TASK TO COMPLETE
Pictures are not repeated. Every line from the beginning of the entries through the one with "# Split logs: one" is restated exactly.

** DATA SHOWN follows **

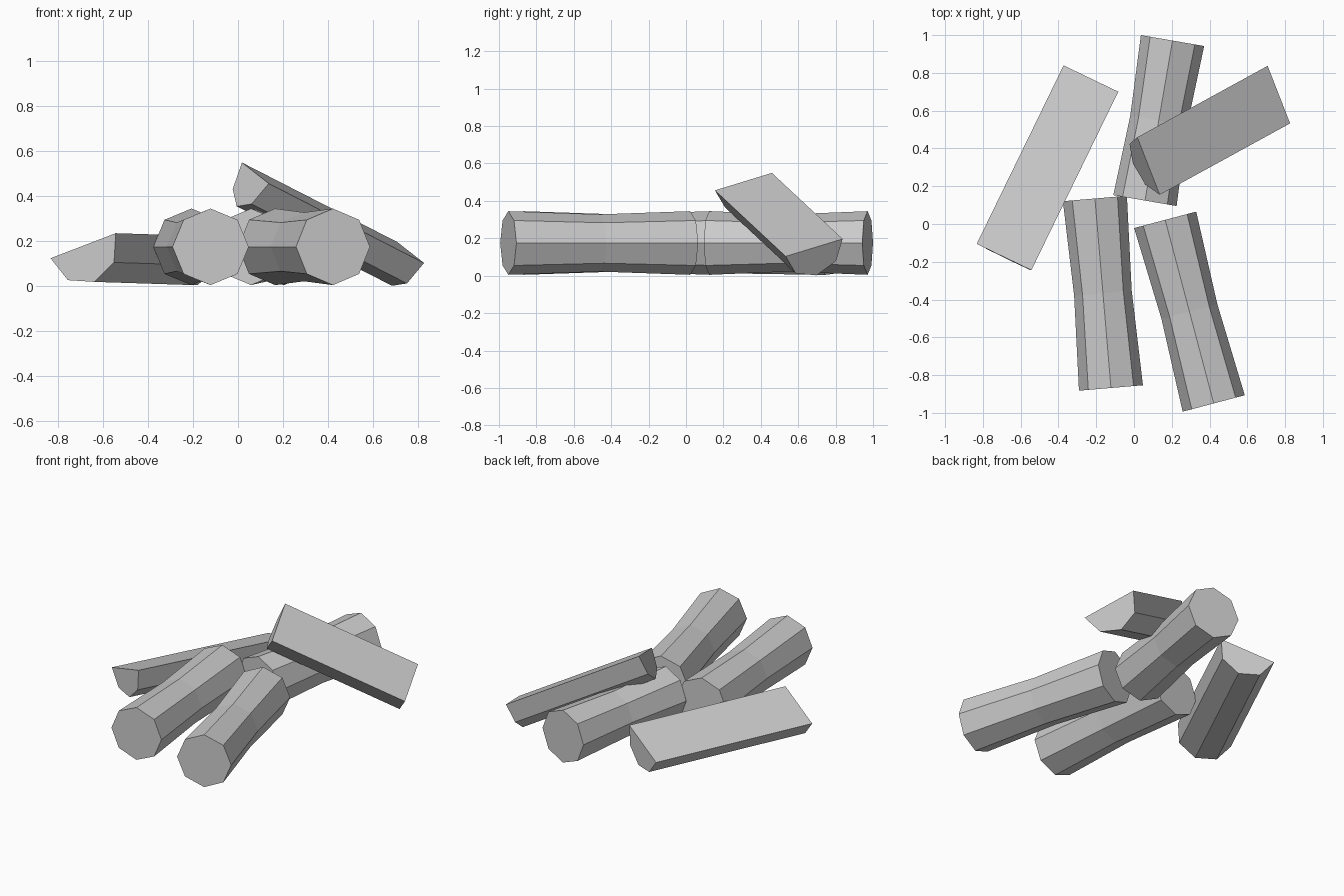
import bpy
import bmesh
from math import cos, sin, pi
from mathutils import Vector

cube = bpy.data.objects.get("Cube")
if cube:
    bpy.data.objects.remove(cube, do_unlink=True)

RADIUS = 0.17

grey = bpy.data.materials.new("light_grey")
grey.use_nodes = True
grey.diffuse_color = (0.6, 0.6, 0.6, 1)
grey.node_tree.nodes["Principled BSDF"].inputs["Base Color"].default_value = (0.6, 0.6, 0.6, 1)


def make_log(name, start, end, up=(0, 0, 1), split=False):
    """Eight-sided log with a slim waist, or a straight half log with its flat side facing up."""
    start, end = Vector(start), Vector(end)
    axis = (end - start).normalized()
    side = axis.cross(Vector(up)).normalized()
    up = side.cross(axis)
    count = 5 if split else 8
    stations = [(0, 1), (1, 1)] if split else [(0, 1), (0.5, 0.9), (1, 1)]

    bm = bmesh.new()
    rings = []
    for t, scale in stations:
        centre = start.lerp(end, t)
        ring = []
        for i in range(count):
            a = pi + i * pi / 4
            ring.append(bm.verts.new(centre + RADIUS * scale * (side * cos(a) + up * sin(a))))
        rings.append(ring)
    for r0, r1 in zip(rings, rings[1:]):
        for i in range(count):
            j = (i + 1) % count
            bm.faces.new((r0[i], r0[j], r1[j], r1[i]))
    bm.faces.new(rings[0])
    bm.faces.new(rings[-1])
    bmesh.ops.recalc_face_normals(bm, faces=bm.faces)

    mesh = bpy.data.meshes.new(name)
    bm.to_mesh(mesh)
    bm.free()
    mesh.materials.append(grey)
    obj = bpy.data.objects.new(name, mesh)
    bpy.context.collection.objects.link(obj)
    return obj


# Whole logs lying on the ground
make_log("front_right_log", (-0.122, -0.868, 0.175), (-0.207, 0.135, 0.175))
make_log("front_left_log", (0.422, -0.95, 0.175), (0.165, 0.022, 0.175))
make_log("back_log", (0.204, 0.971, 0.175), (0.058, 0.124, 0.175))

# Split logs: one on the ground, one leaning on the back log
make_log("ground_half_log", (-0.688, -0.175, 0.18), (-0.228, 0.77, 0.165),
         up=(-0.288, 0.155, 0.944), split=True)
make_log("leaning_half_log", (0.077, 0.307, 0.503), (0.767, 0.685, 0.15),
         up=(0.487, -0.076, 0.87), split=True)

** End of DATA SHOWN **

EXERCISE SOLUTION
import bpy
import bmesh
from math import cos, sin, pi
from mathutils import Vector

cube = bpy.data.objects.get("Cube")
if cube:
    bpy.data.objects.remove(cube, do_unlink=True)

RADIUS = 0.17

grey = bpy.data.materials.new("light_grey")
grey.use_nodes = True
grey.diffuse_color = (0.6, 0.6, 0.6, 1)
grey.node_tree.nodes["Principled BSDF"].inputs["Base Color"].default_value = (0.6, 0.6, 0.6, 1)


def make_log(name, start, end, up=(0, 0, 1), split=False):
    """Eight-sided log with a slim waist, or a straight half log with its flat side facing up."""
    start, end = Vector(start), Vector(end)
    axis = (end - start).normalized()
    side = axis.cross(Vector(up)).normalized()
    up = side.cross(axis)
    count = 5 if split else 8
    stations = [(0, 1), (1, 1)] if split else [(0, 1), (0.5, 0.9), (1, 1)]

    bm = bmesh.new()
    rings = []
    for t, scale in stations:
        centre = start.lerp(end, t)
        ring = []
        for i in range(count):
            a = pi + i * pi / 4
            ring.append(bm.verts.new(centre + RADIUS * scale * (side * cos(a) + up * sin(a))))
        rings.append(ring)
    for r0, r1 in zip(rings, rings[1:]):
        for i in range(count):
            j = (i + 1) % count
            bm.faces.new((r0[i], r0[j], r1[j], r1[i]))
    bm.faces.new(rings[0])
    bm.faces.new(rings[-1])
    bmesh.ops.recalc_face_normals(bm, faces=bm.faces)

    mesh = bpy.data.meshes.new(name)
    bm.to_mesh(mesh)
    bm.free()
    mesh.materials.append(grey)
    obj = bpy.data.objects.new(name, mesh)
    bpy.context.collection.objects.link(obj)
    return obj


# Whole logs lying on the ground
make_log("front_right_log", (-0.122, -0.868, 0.175), (-0.207, 0.135, 0.175))
make_log("front_left_log", (0.422, -0.95, 0.175), (0.165, 0.022, 0.175))
make_log("back_log", (0.204, 0.971, 0.175), (0.058, 0.124, 0.175))

# Split logs: one on the ground, one leaning on the back log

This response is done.